Tomorrow afternoon, the 2014 NBA Playoffs will begin when the Raptors host the Nets. At some point during that game, and in every other game played this weekend you’ll hear the “winner of game 1 wins the series 80 percent of the time” stat. That number is true and it’s important, but it’s also a little vague. Not every game 1 winner is equal, so with that being the case, I went back through the last 256 best of 7 NBA Playoff series, covering 24 years, and broke thing down a little further.
199 of the 256 teams that won game 1 went on to win the series, which is 77.7%. I then separated the series into two categories: the first being when the home team wins game 1, the second being when to road team wins game 1. Here is what I found:
In the last 256 best of 7 series the home team won game one 193 times. 164 of those teams won the series (85%). That’s after 8 of the 25 home teams to win game 1 lost year lost their series.

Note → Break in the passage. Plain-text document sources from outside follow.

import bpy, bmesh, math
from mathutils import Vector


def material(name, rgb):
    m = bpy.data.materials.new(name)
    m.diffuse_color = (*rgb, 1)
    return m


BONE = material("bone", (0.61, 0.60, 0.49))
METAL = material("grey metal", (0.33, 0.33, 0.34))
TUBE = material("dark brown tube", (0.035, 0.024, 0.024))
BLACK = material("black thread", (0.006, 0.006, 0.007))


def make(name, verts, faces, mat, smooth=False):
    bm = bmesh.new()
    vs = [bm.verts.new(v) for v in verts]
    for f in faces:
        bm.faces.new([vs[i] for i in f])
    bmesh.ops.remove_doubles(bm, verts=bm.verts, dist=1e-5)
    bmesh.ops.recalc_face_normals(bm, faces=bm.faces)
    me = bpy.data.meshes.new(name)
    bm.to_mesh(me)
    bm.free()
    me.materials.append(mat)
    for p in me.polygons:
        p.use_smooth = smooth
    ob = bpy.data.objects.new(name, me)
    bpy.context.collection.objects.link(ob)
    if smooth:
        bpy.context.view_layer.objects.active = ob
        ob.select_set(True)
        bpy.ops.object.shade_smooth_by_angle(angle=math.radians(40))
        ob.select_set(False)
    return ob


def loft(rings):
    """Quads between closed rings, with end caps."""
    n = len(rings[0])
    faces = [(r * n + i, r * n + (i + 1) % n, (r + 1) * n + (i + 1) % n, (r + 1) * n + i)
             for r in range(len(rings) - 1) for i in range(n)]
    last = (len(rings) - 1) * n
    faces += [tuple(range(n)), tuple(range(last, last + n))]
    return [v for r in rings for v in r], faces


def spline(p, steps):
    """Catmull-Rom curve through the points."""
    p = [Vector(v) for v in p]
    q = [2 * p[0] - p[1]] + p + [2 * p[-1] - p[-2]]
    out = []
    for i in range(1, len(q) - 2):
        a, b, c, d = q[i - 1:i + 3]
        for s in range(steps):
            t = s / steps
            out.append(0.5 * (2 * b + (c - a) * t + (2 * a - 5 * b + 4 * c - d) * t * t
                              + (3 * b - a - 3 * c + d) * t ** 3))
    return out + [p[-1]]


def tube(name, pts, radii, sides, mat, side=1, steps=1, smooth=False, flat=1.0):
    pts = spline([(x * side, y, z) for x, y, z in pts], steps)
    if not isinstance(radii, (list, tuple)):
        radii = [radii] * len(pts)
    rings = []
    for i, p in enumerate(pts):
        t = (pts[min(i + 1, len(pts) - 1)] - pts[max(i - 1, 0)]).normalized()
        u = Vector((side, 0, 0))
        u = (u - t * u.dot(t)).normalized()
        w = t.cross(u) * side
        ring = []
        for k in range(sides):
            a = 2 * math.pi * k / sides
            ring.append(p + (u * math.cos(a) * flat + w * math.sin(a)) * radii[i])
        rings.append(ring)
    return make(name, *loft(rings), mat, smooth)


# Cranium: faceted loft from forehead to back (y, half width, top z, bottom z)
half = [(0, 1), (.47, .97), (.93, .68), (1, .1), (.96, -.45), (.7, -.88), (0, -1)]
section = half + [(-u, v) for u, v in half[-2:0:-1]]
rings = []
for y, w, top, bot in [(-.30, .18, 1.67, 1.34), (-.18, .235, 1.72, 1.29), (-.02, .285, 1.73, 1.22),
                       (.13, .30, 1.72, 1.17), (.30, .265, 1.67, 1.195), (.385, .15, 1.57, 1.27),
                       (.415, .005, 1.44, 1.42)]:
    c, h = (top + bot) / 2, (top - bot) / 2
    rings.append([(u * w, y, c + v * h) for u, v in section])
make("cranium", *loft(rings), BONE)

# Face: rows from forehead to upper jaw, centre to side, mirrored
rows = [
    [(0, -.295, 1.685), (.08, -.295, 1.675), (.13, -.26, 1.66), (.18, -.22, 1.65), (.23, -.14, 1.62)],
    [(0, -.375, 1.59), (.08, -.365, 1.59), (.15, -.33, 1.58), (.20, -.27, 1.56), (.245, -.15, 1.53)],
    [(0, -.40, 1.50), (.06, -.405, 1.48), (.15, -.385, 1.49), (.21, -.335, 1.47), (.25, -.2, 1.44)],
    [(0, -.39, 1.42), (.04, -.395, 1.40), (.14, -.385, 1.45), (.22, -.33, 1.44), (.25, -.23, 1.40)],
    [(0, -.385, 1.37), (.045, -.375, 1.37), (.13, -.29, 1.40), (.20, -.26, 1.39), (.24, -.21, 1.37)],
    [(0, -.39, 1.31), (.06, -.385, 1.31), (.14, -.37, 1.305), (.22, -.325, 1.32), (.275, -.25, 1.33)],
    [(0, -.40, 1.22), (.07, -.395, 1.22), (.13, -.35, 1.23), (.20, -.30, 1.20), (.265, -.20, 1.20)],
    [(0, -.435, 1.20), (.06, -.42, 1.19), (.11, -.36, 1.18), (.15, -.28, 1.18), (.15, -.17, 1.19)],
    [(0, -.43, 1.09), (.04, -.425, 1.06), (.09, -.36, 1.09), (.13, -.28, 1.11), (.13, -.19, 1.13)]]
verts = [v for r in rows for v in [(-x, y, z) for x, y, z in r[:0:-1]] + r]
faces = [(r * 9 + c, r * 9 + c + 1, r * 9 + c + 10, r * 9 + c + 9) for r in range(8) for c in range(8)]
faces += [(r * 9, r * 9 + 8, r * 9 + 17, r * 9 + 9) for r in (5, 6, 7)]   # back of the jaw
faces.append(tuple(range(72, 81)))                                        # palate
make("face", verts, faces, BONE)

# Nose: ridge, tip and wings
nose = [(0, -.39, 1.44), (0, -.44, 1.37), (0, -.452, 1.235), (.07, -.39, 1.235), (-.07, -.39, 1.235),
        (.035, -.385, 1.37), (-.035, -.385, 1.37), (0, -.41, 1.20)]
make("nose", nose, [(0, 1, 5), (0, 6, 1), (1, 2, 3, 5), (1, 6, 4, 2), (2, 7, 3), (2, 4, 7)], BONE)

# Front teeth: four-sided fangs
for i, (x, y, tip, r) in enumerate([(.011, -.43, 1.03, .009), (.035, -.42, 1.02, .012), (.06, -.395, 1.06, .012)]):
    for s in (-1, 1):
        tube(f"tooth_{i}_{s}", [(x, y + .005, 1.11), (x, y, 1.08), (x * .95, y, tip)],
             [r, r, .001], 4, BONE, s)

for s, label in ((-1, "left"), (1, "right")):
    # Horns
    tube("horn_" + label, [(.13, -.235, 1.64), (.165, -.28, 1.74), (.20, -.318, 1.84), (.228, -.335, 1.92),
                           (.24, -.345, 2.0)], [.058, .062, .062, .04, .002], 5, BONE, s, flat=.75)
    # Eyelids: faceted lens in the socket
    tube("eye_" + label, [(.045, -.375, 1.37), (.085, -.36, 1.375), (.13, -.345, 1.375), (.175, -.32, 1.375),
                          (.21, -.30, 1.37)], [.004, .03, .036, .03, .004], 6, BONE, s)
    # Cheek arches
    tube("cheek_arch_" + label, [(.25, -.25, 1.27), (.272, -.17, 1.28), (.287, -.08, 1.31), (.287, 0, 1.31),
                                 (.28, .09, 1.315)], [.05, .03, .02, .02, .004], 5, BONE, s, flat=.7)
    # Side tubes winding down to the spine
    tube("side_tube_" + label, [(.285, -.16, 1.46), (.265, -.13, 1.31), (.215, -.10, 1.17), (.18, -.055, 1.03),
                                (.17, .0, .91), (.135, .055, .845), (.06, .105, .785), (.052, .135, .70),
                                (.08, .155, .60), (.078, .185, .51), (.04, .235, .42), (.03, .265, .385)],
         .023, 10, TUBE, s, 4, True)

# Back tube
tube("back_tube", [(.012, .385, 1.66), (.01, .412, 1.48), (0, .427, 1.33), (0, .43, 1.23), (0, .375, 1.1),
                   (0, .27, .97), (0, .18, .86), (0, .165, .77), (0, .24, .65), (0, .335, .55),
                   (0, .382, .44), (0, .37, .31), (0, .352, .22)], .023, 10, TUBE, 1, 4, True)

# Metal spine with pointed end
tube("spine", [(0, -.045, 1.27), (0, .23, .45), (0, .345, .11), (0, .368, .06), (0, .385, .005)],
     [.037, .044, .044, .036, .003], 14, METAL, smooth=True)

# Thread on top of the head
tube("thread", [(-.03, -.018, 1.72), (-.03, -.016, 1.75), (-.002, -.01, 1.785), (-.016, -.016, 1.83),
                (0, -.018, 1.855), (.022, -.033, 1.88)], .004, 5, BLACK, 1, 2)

In the last 241 best of 7 series the road team won game one 63 times. Only 35 of those teams won the series (55.6%).
What is also important to note is that in the last 256 best of seven series, the team with the home court advantage has won 192 times (75%).
It’s not hard to figure out why these numbers are the way they are. The team with home court is in most cases the better team. The reason why only 29 teams with home court have lost a series after winning game is that you are asking an inferior team to win 4 of the next 6 games. It’s hard enough for those teams to win 3 of 6, as you can see by close to half of the road teams losing a series after winning game 1.
So while its just game 1, and it’s a long series, you can argue that the first game is the most important. It sets the tone for the rest of the series.
LATEST SPORTS STORIES:
- [WATCH] Dee Gordon’s Emotional Tribute At-Bat To Jose Fernandez
- Tom Herman Given Best Odds To Become LSU Head Coach
- Harris County Approves Plan To Revitalize Astrodome
- Hammond: Being In Soft AFC South Hurts The Texans
- LSU Firing Les Miles Now Makes No Sense